◆ Directions for this task ◆
In the records that follow, show each line where the word "boxes" is present.

START Data for processing

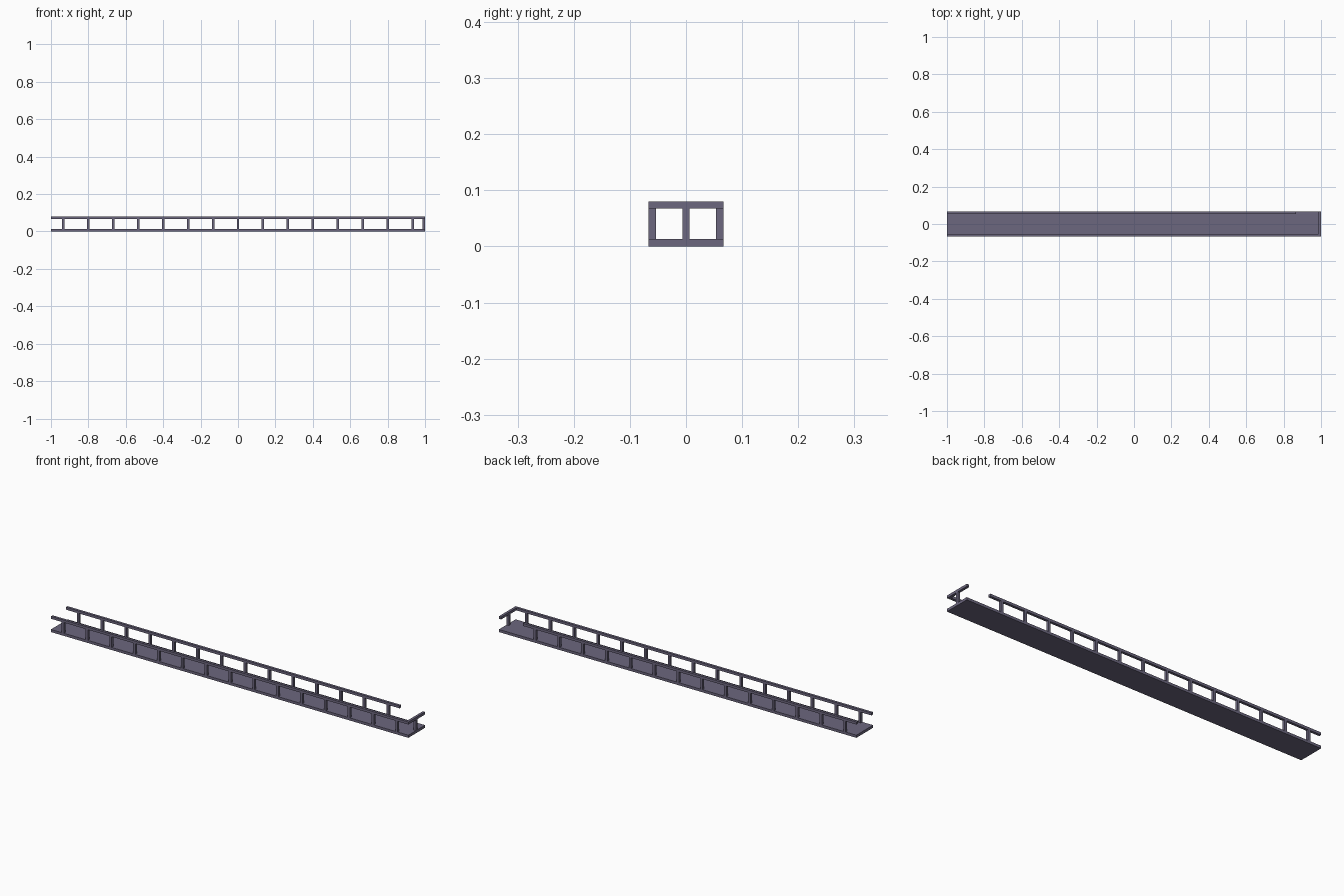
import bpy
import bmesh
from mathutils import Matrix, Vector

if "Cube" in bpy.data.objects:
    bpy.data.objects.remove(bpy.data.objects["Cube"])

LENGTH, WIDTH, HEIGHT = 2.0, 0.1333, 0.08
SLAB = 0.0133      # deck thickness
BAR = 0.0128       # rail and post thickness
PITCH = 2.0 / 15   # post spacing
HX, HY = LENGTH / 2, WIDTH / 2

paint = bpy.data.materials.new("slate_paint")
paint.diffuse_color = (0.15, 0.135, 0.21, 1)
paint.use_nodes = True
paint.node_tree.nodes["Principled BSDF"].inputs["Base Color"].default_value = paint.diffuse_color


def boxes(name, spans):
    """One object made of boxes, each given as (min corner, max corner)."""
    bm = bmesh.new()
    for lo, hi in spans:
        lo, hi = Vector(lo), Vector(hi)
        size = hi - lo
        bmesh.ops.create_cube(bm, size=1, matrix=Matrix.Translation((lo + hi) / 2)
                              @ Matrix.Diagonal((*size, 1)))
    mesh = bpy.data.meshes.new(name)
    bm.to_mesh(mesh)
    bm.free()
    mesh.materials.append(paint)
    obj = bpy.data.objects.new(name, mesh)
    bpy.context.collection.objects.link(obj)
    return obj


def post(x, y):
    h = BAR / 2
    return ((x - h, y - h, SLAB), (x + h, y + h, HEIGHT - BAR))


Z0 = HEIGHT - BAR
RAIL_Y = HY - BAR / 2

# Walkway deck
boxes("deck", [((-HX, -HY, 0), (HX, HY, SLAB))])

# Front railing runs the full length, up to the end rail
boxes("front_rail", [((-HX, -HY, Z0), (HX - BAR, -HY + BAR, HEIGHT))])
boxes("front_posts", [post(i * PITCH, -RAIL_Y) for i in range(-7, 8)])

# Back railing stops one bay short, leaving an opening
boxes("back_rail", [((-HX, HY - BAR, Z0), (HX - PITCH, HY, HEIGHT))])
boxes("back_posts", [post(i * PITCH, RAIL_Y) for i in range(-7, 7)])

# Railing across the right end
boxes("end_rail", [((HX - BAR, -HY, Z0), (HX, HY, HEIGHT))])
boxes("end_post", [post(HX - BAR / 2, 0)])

END Data for processing

◆ Written answer ◆
def boxes(name, spans):
    """One object made of boxes, each given as (min corner, max corner)."""
boxes("deck", [((-HX, -HY, 0), (HX, HY, SLAB))])
boxes("front_rail", [((-HX, -HY, Z0), (HX - BAR, -HY + BAR, HEIGHT))])
boxes("front_posts", [post(i * PITCH, -RAIL_Y) for i in range(-7, 8)])
boxes("back_rail", [((-HX, HY - BAR, Z0), (HX - PITCH, HY, HEIGHT))])
boxes("back_posts", [post(i * PITCH, RAIL_Y) for i in range(-7, 7)])
boxes("end_rail", [((HX - BAR, -HY, Z0), (HX, HY, HEIGHT))])
boxes("end_post", [post(HX - BAR / 2, 0)])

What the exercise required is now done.